“I think [the aged care campaign] has played a part in it of course, and our campaign has been very successful,” she said. “We’ve been running it for over two years now; what we’re trying to do is close the wage gap for registered and enrolled nurses and assistants in nursing, so their wage is on the same level as nurses working the public hospital system,”
“We have also been campaigning to get a better workload and skills mix in aged care. We need to see minimum numbers of nursing hours – 4.5 nursing hours per resident, per day. By providing the 4.5 hours, we’ll see a better workload.”
To deliver the best quality care outcomes, the ANF also wants an improved skills mix between registered nurses (RNs), enrolled nurses (ENs) and assistants-in-nursing (AINs), and for AINs to be licensed.

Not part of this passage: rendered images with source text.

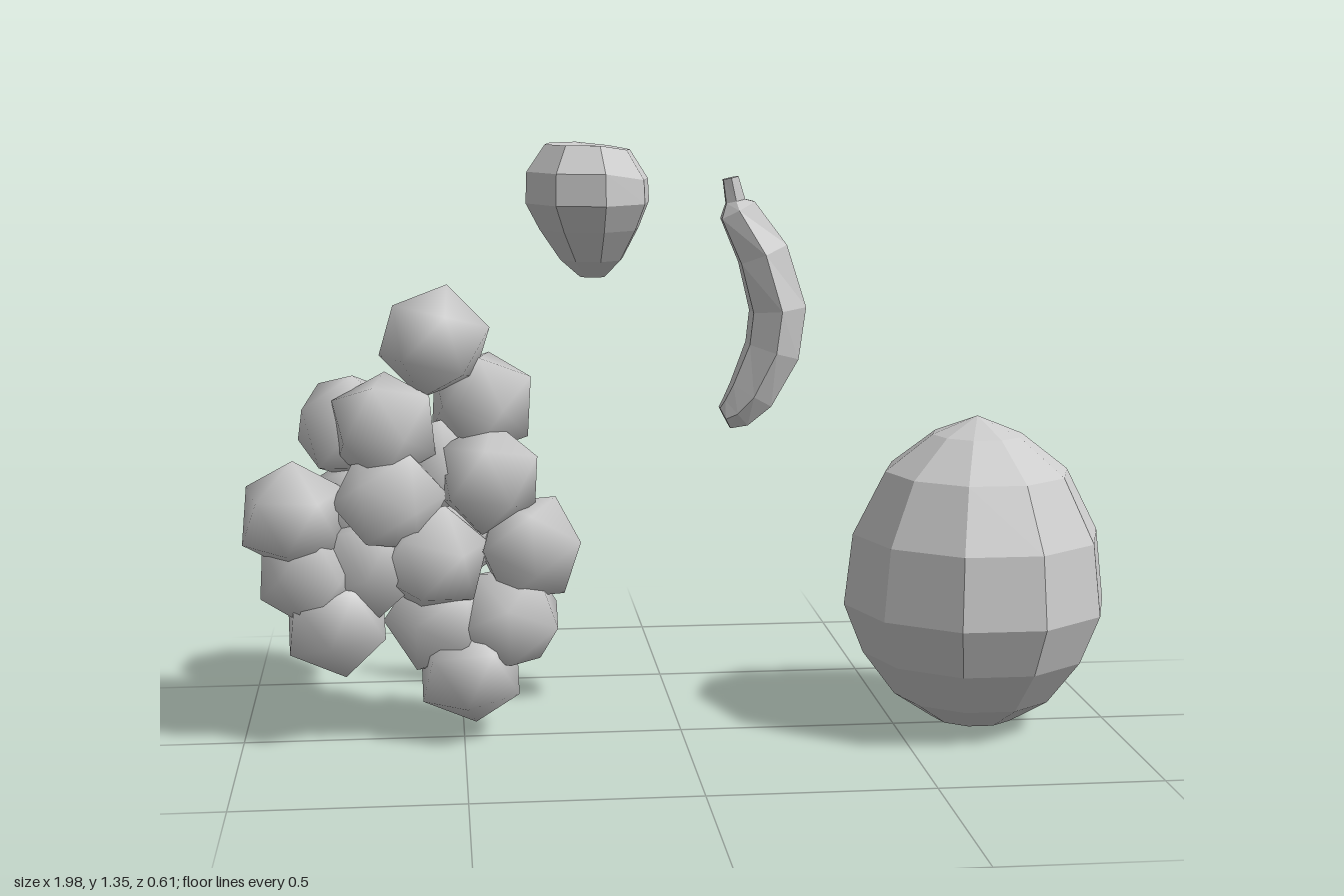
import * as THREE from 'three';
import { mergeVertices } from 'three/addons/utils/BufferGeometryUtils.js';

const smooth = new THREE.MeshStandardMaterial({ color: 0xcccccc });
const faceted = new THREE.MeshStandardMaterial({ color: 0xcccccc, flatShading: true, side: THREE.DoubleSide });

function addMesh(parent, name, geometry, material) {
  const mesh = new THREE.Mesh(geometry, material);
  mesh.name = name;
  parent.add(mesh);
  return mesh;
}

// Turned profile given as [radius, height] pairs
function lathe(profile, sides, phase = 0) {
  return new THREE.LatheGeometry(profile.map(([r, y]) => new THREE.Vector2(r, y)), sides, phase);
}

// Bends rings along a path in the xy plane: [x, y, half width, half depth]
function bentTube(rings, sides) {
  const positions = [];
  const index = [];
  rings.forEach(([x, y, w, d], i) => {
    const a = rings[Math.max(i - 1, 0)];
    const b = rings[Math.min(i + 1, rings.length - 1)];
    const length = Math.hypot(b[0] - a[0], b[1] - a[1]);
    const nx = -(b[1] - a[1]) / length;
    const ny = (b[0] - a[0]) / length;
    for (let j = 0; j < sides; j++) {
      const t = ((j + 0.5) / sides) * Math.PI * 2;
      const c = Math.cos(t) * w;
      positions.push(x + nx * c, y + ny * c, Math.sin(t) * d);
      if (i === 0) continue;
      const k = (j + 1) % sides;
      const p = (i - 1) * sides;
      const q = i * sides;
      index.push(p + j, q + j, p + k, p + k, q + j, q + k);
    }
  });
  // End caps
  const last = (rings.length - 1) * sides;
  for (let j = 1; j < sides - 1; j++) {
    index.push(0, j, j + 1, last, last + j + 1, last + j);
  }
  const geometry = new THREE.BufferGeometry();
  geometry.setAttribute('position', new THREE.Float32BufferAttribute(positions, 3));
  geometry.setIndex(index);
  geometry.computeVertexNormals();
  return geometry;
}

function makeGrapes() {
  const group = new THREE.Group();
  group.name = 'grapes';
  let berry = new THREE.IcosahedronGeometry(0.13, 0);
  berry.deleteAttribute('normal');
  berry.deleteAttribute('uv');
  berry = mergeVertices(berry);
  berry.computeVertexNormals();
  const centres = [
    [-0.555, 0.92, 0], [-0.45, 0.77, -0.06], [-0.75, 0.72, -0.07], [-0.67, 0.73, 0.02],
    [-0.66, 0.57, 0.04], [-0.875, 0.53, 0.015], [-0.44, 0.61, 0.01], [-0.54, 0.62, -0.06],
    [-0.345, 0.445, 0], [-0.565, 0.43, 0.03], [-0.7, 0.42, 0], [-0.84, 0.4, 0],
    [-0.785, 0.285, 0], [-0.55, 0.28, -0.02], [-0.395, 0.285, 0], [-0.485, 0.165, 0],
    [-0.73, 0.53, -0.07], [-0.52, 0.47, -0.07],
  ];
  centres.forEach(([x, y, z], i) => {
    const grape = addMesh(group, 'grape', berry, smooth);
    grape.position.set(x, y, z);
    grape.rotation.set(i * 1.3, i * 2.1 + 0.4, i * 0.7 + 0.3);
  });
  return group;
}

function makeApple() {
  const group = new THREE.Group();
  group.name = 'apple';
  group.position.set(-0.205, 0, -0.05);
  // Body with a sunken top, narrowing to a small base
  const body = lathe([
    [0, 1.06], [0.035, 1.055], [0.085, 1.095], [0.135, 1.165], [0.168, 1.225],
    [0.165, 1.295], [0.115, 1.355], [0.055, 1.345], [0.03, 1.325], [0, 1.32],
  ], 8, 0.2);
  // The right side of the crown slopes away, and the base leans towards it
  const p = body.attributes.position;
  for (let i = 0; i < p.count; i++) {
    const x = p.getX(i);
    const y = p.getY(i);
    const lean = 0.03 * Math.max(0, (1.22 - y) / 0.17);
    p.setX(i, x * 0.86 + (y < 1.22 ? lean * 0.4 : 0));
    p.setZ(i, p.getZ(i) * 1.06 - lean * 0.8);
    if (y > 1.28 && x > 0.04) p.setY(i, y - x * 0.12);
  }
  body.computeVertexNormals();
  addMesh(group, 'appleBody', body, faceted);
  const stem = addMesh(group, 'appleStem', new THREE.CylinderGeometry(0.022, 0.015, 0.03, 6), faceted);
  stem.position.y = 1.335;
  return group;
}

function makeBanana() {
  const group = new THREE.Group();
  group.name = 'banana';
  addMesh(group, 'bananaBody', bentTube([
    [0.112, 1.28, 0.02, 0.017],
    [0.123, 1.228, 0.025, 0.02],
    [0.128, 1.208, 0.048, 0.034],
    [0.185, 1.11, 0.064, 0.062],
    [0.22, 0.985, 0.069, 0.08],
    [0.208, 0.89, 0.067, 0.076],
    [0.16, 0.79, 0.058, 0.056],
    [0.125, 0.75, 0.045, 0.04],
    [0.1, 0.737, 0.03, 0.026],
  ], 6), faceted);
  return group;
}

function makeMelon() {
  // Ten-sided egg, slightly deeper than wide, fullest below the middle
  const melon = new THREE.Group();
  melon.name = 'melon';
  const body = addMesh(melon, 'melonBody', lathe([
    [0, 0.005], [0.1, 0.02], [0.195, 0.078], [0.275, 0.18], [0.323, 0.295],
    [0.303, 0.46], [0.225, 0.605], [0.11, 0.69], [0, 0.732],
  ], 10, Math.PI / 2), faceted);
  body.position.x = 0.687;
  body.scale.x = 0.95;
  return melon;
}

export function createModel() {
  const model = new THREE.Group();
  model.name = 'fruit';
  model.add(makeGrapes(), makeApple(), makeBanana(), makeMelon());
  return model;
}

“[AINs] do predominately nursing work – so we believe they should therefore be registered by the same body that registers nurses, ENs and midwives. It’s all about protection of the public and protection of the worker, by ensuring there are national benchmarks in education and training.
“We are looking forward to seeing the PC recommendations – part of our campaign has been to see more transparency in the process of the government funding of aged care, so we can see the money that is being put towards wages.”
Aged care nurses earn an average of $393.77 per week less, under an Award, and $168.52 less per week under an Enterprise Bargaining Agreement, according to an ANF submission quoted in the January draft of the PC report.
A number of other industry stakeholders have pointed to the same issue in their submissions to the PC and in other forums, including aged care providers who want to be able to pay nurses more, but argue they are not able to find the money in the current system.
The Caring for Older Australians draft also states the wage gap has been widening over time, and that currently, providers are unable to pay competitive wages due to inadequate funding and indexation.
To deal with the issue, the PC draft proposed that “scheduled prices for aged care should take into account the need to pay competitive wages to nursing and other care staff delivering care services”.